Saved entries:
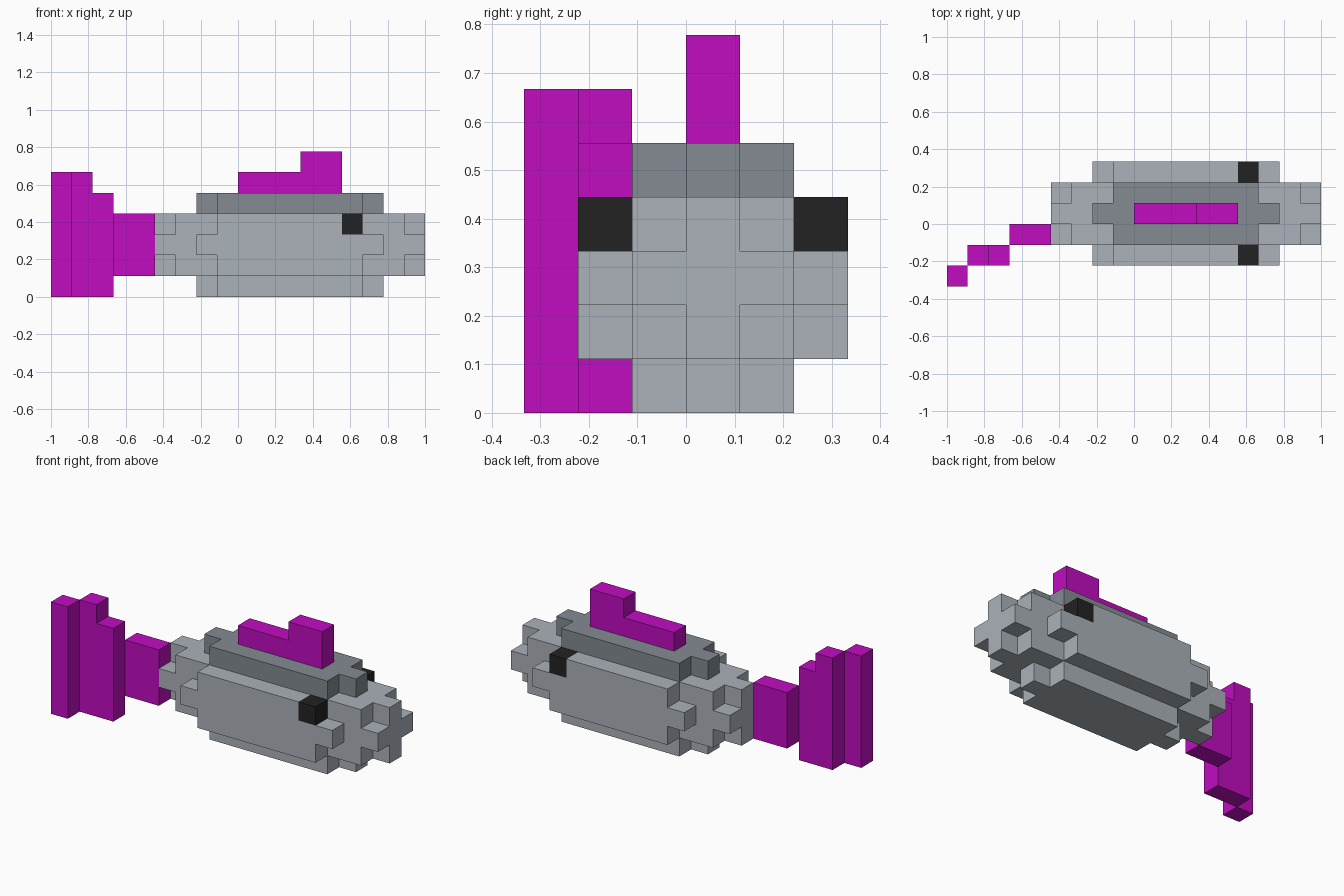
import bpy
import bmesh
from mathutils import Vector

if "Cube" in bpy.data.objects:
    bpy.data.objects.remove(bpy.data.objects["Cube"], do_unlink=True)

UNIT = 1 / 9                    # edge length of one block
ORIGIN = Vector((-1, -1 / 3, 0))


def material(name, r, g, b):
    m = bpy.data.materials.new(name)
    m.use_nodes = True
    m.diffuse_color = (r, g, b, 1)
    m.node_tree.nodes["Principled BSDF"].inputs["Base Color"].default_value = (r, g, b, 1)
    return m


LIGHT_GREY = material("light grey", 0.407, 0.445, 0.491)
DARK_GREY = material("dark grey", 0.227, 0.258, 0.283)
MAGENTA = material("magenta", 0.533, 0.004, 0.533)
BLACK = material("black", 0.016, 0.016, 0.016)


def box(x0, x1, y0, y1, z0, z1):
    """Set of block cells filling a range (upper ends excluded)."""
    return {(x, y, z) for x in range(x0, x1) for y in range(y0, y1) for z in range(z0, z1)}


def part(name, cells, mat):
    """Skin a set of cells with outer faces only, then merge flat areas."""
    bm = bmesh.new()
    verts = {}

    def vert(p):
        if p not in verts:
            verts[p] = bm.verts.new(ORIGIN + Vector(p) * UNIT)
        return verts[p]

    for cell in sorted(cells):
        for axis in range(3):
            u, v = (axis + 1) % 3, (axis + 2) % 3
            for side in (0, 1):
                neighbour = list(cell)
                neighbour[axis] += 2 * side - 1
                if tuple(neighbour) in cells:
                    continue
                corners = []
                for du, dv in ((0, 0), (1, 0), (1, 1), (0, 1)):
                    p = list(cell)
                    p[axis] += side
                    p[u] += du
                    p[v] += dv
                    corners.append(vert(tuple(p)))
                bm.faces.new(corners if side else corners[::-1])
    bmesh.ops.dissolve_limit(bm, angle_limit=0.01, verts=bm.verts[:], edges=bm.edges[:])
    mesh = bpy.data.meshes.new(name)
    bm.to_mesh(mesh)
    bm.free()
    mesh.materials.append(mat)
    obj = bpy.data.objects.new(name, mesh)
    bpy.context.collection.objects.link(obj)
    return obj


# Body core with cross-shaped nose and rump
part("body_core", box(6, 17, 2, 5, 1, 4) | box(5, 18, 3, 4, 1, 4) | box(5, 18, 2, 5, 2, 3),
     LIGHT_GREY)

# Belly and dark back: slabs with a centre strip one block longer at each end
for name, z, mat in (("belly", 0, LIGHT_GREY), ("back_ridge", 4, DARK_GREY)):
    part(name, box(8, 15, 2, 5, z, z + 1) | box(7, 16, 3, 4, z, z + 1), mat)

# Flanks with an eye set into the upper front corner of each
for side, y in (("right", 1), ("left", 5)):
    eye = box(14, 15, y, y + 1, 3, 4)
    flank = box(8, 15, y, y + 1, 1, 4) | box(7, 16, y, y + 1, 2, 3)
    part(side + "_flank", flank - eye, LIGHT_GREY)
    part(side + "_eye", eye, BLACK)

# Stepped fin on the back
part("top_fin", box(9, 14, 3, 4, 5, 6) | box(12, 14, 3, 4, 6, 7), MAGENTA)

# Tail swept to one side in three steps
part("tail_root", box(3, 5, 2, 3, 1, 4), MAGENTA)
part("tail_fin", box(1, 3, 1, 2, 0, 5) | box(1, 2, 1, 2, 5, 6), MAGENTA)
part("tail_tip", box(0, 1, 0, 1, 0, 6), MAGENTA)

▶ [What you will do]:
Each line above must be set down exactly, though no picture should be carried over.

▶ [Answer below]:
import bpy
import bmesh
from mathutils import Vector

if "Cube" in bpy.data.objects:
    bpy.data.objects.remove(bpy.data.objects["Cube"], do_unlink=True)

UNIT = 1 / 9                    # edge length of one block
ORIGIN = Vector((-1, -1 / 3, 0))


def material(name, r, g, b):
    m = bpy.data.materials.new(name)
    m.use_nodes = True
    m.diffuse_color = (r, g, b, 1)
    m.node_tree.nodes["Principled BSDF"].inputs["Base Color"].default_value = (r, g, b, 1)
    return m


LIGHT_GREY = material("light grey", 0.407, 0.445, 0.491)
DARK_GREY = material("dark grey", 0.227, 0.258, 0.283)
MAGENTA = material("magenta", 0.533, 0.004, 0.533)
BLACK = material("black", 0.016, 0.016, 0.016)


def box(x0, x1, y0, y1, z0, z1):
    """Set of block cells filling a range (upper ends excluded)."""
    return {(x, y, z) for x in range(x0, x1) for y in range(y0, y1) for z in range(z0, z1)}


def part(name, cells, mat):
    """Skin a set of cells with outer faces only, then merge flat areas."""
    bm = bmesh.new()
    verts = {}

    def vert(p):
        if p not in verts:
            verts[p] = bm.verts.new(ORIGIN + Vector(p) * UNIT)
        return verts[p]

    for cell in sorted(cells):
        for axis in range(3):
            u, v = (axis + 1) % 3, (axis + 2) % 3
            for side in (0, 1):
                neighbour = list(cell)
                neighbour[axis] += 2 * side - 1
                if tuple(neighbour) in cells:
                    continue
                corners = []
                for du, dv in ((0, 0), (1, 0), (1, 1), (0, 1)):
                    p = list(cell)
                    p[axis] += side
                    p[u] += du
                    p[v] += dv
                    corners.append(vert(tuple(p)))
                bm.faces.new(corners if side else corners[::-1])
    bmesh.ops.dissolve_limit(bm, angle_limit=0.01, verts=bm.verts[:], edges=bm.edges[:])
    mesh = bpy.data.meshes.new(name)
    bm.to_mesh(mesh)
    bm.free()
    mesh.materials.append(mat)
    obj = bpy.data.objects.new(name, mesh)
    bpy.context.collection.objects.link(obj)
    return obj


# Body core with cross-shaped nose and rump
part("body_core", box(6, 17, 2, 5, 1, 4) | box(5, 18, 3, 4, 1, 4) | box(5, 18, 2, 5, 2, 3),
     LIGHT_GREY)

# Belly and dark back: slabs with a centre strip one block longer at each end
for name, z, mat in (("belly", 0, LIGHT_GREY), ("back_ridge", 4, DARK_GREY)):
    part(name, box(8, 15, 2, 5, z, z + 1) | box(7, 16, 3, 4, z, z + 1), mat)

# Flanks with an eye set into the upper front corner of each
for side, y in (("right", 1), ("left", 5)):
    eye = box(14, 15, y, y + 1, 3, 4)
    flank = box(8, 15, y, y + 1, 1, 4) | box(7, 16, y, y + 1, 2, 3)
    part(side + "_flank", flank - eye, LIGHT_GREY)
    part(side + "_eye", eye, BLACK)

# Stepped fin on the back
part("top_fin", box(9, 14, 3, 4, 5, 6) | box(12, 14, 3, 4, 6, 7), MAGENTA)

# Tail swept to one side in three steps
part("tail_root", box(3, 5, 2, 3, 1, 4), MAGENTA)
part("tail_fin", box(1, 3, 1, 2, 0, 5) | box(1, 2, 1, 2, 5, 6), MAGENTA)
part("tail_tip", box(0, 1, 0, 1, 0, 6), MAGENTA)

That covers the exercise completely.